Just over thirty years ago after massive democratic movements throughout the world against nuclear weapons, not the least in this country, Germany, the superpowers came to an agreement on halting the arms race and a pact was made on dismantling a part of the nuclear arsenals of East and West. This was revoked earlier this year and the race re-ignited. One of the two signatories to the treaties of disarmament in the late 80s, Michael Gorbatsev, warned only a few days ago, Monday this week, in an interview with the BBC, that the world was now in “colossal danger”, that is how he phrased it, of a nuclear war and that people must wake up to that danger. “All nations” and I quote him verbatim, (in an English translation) “all nations must declare that all nuclear weapons must be destroyed!”

I said I had spoken with enthusiasm about the principle of The Responsibility to Protect in the first meetings I attended in this institute. My enthusiasm for the very principles of protection of vulnerable people is still there while no longer do I have the illusions I had seven years ago and now I am more aware of the dangers that this noble principle can be misused and abused as we have seen in Syria and Libya of late.

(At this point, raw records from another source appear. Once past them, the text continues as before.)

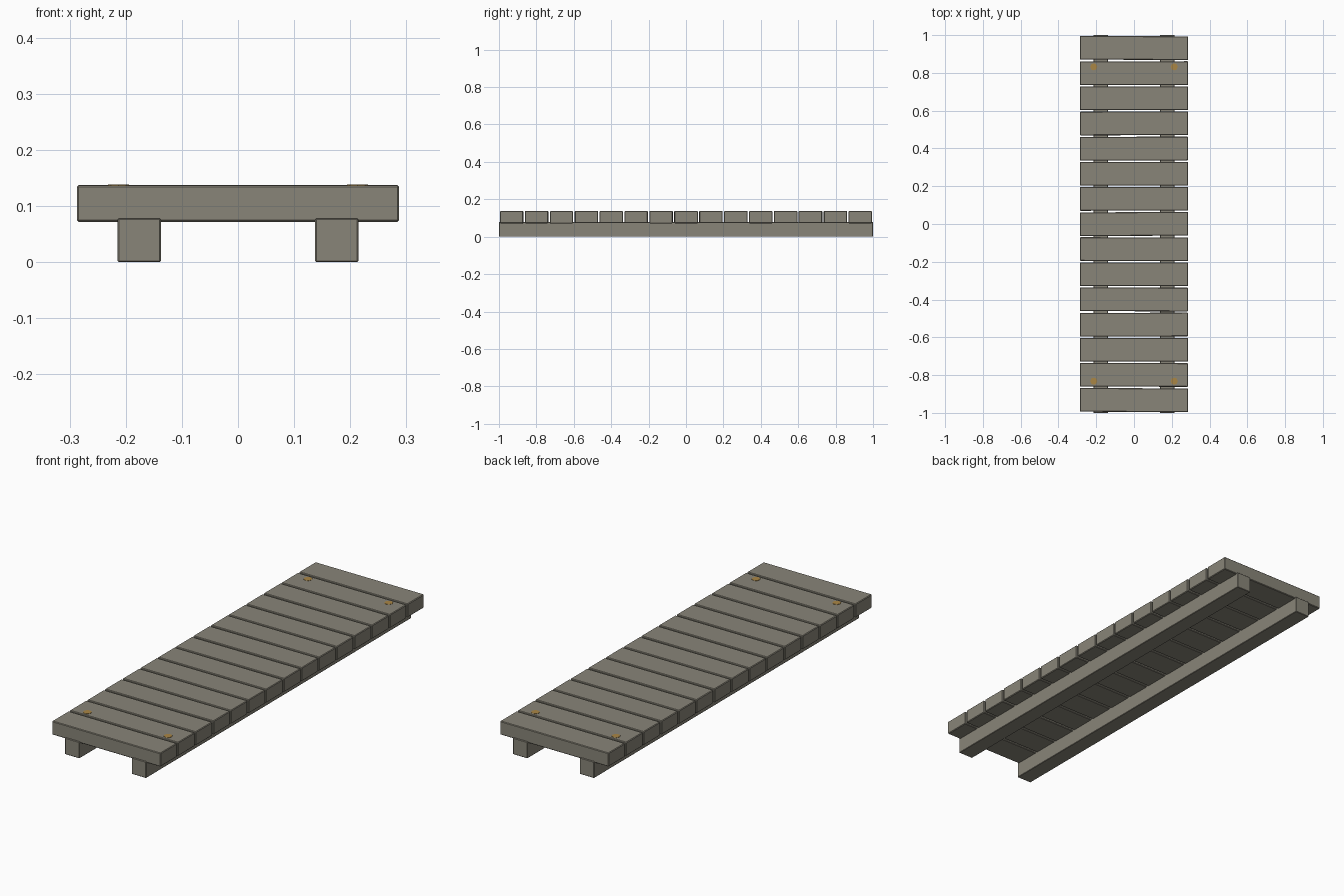
import bpy, random
from math import radians

if "Cube" in bpy.data.objects:
    bpy.data.objects.remove(bpy.data.objects["Cube"])

random.seed(4)


def material(name, color):
    m = bpy.data.materials.new(name)
    m.diffuse_color = color
    m.use_nodes = True
    m.node_tree.nodes["Principled BSDF"].inputs["Base Color"].default_value = m.diffuse_color
    return m


wood = material("weathered_wood", (0.25, 0.235, 0.19, 1))
brass = material("rusty_brass", (0.40, 0.24, 0.06, 1))


def box(name, center, size, bevel=0.002, tilt=0.0):
    bpy.ops.mesh.primitive_cube_add(size=1, location=center, rotation=(0, 0, tilt))
    ob = bpy.context.object
    ob.name = name
    ob.scale = size
    bpy.ops.object.transform_apply(location=False, rotation=False, scale=True)
    mod = ob.modifiers.new("worn_edges", "BEVEL")
    mod.width = bevel
    mod.segments = 1
    ob.data.materials.append(wood)
    return ob


# Two long support beams
for side, x in (("left", -0.176), ("right", 0.176)):
    box(f"{side}_beam", (x, 0, 0.039), (0.077, 2.0, 0.078))

# Fifteen cross planks with slight hand-laid unevenness
COUNT = 15
PITCH = 2.0 / COUNT
for i in range(COUNT):
    y = (i - (COUNT - 1) / 2) * PITCH
    y *= 0.9985
    box(f"plank_{i + 1:02d}", (0, y, 0.1045 + random.uniform(-0.0005, 0.0005)),
        (0.574, 0.125, 0.065), 0.003, radians(random.uniform(-0.2, 0.2)))

# Flush bolt heads near the four corners
for x in (-0.213, 0.213):
    for y in (-0.832, 0.832):
        bpy.ops.mesh.primitive_cylinder_add(vertices=8, radius=0.019, depth=0.012,
                                            location=(x, y, 0.1325))
        bolt = bpy.context.object
        bolt.name = f"bolt_{'left' if x < 0 else 'right'}_{'front' if y < 0 else 'back'}"
        bolt.data.materials.append(brass)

For the principle of The Responsibility to Protect to function we must have a just and democratic world order. Here a pre-condition is a fundamental change in the UN institutional structure; we must do away with the Security Council, a remnant of 19th Century colonialism and the power constellations of the twentieth century.
In fact I am of the opinion that much more radical changes are needed in the world order. The world map must be redrawn – no less. The idea of Europe of the regions was - and still is – a good one; a way of transcending 19th and early 20 century map of Europe – opening up for the down-play of present day states, and the recognition of regions such as Scotland, Bask country, Catalonia; in fact the whole world needs a new map, to exchange the maps of the straight ruler-made borders of post and post-colonial compromise.
In such a world China would have to let go of Tibet and be further disintegrated, Russia also, not to mention the United States, fifty states there instead of one is probably the answer in a world which needs to unite under a new and different form of co-operative federalism and thus make  obsolete an order based on imperialist hegemony.
This may be in the future - you may say - but that future is needed soon if we are to survive.

 The 30th anniversary of the fall of the Berlin wall should not be an occasion for complacency but an occasion for concern.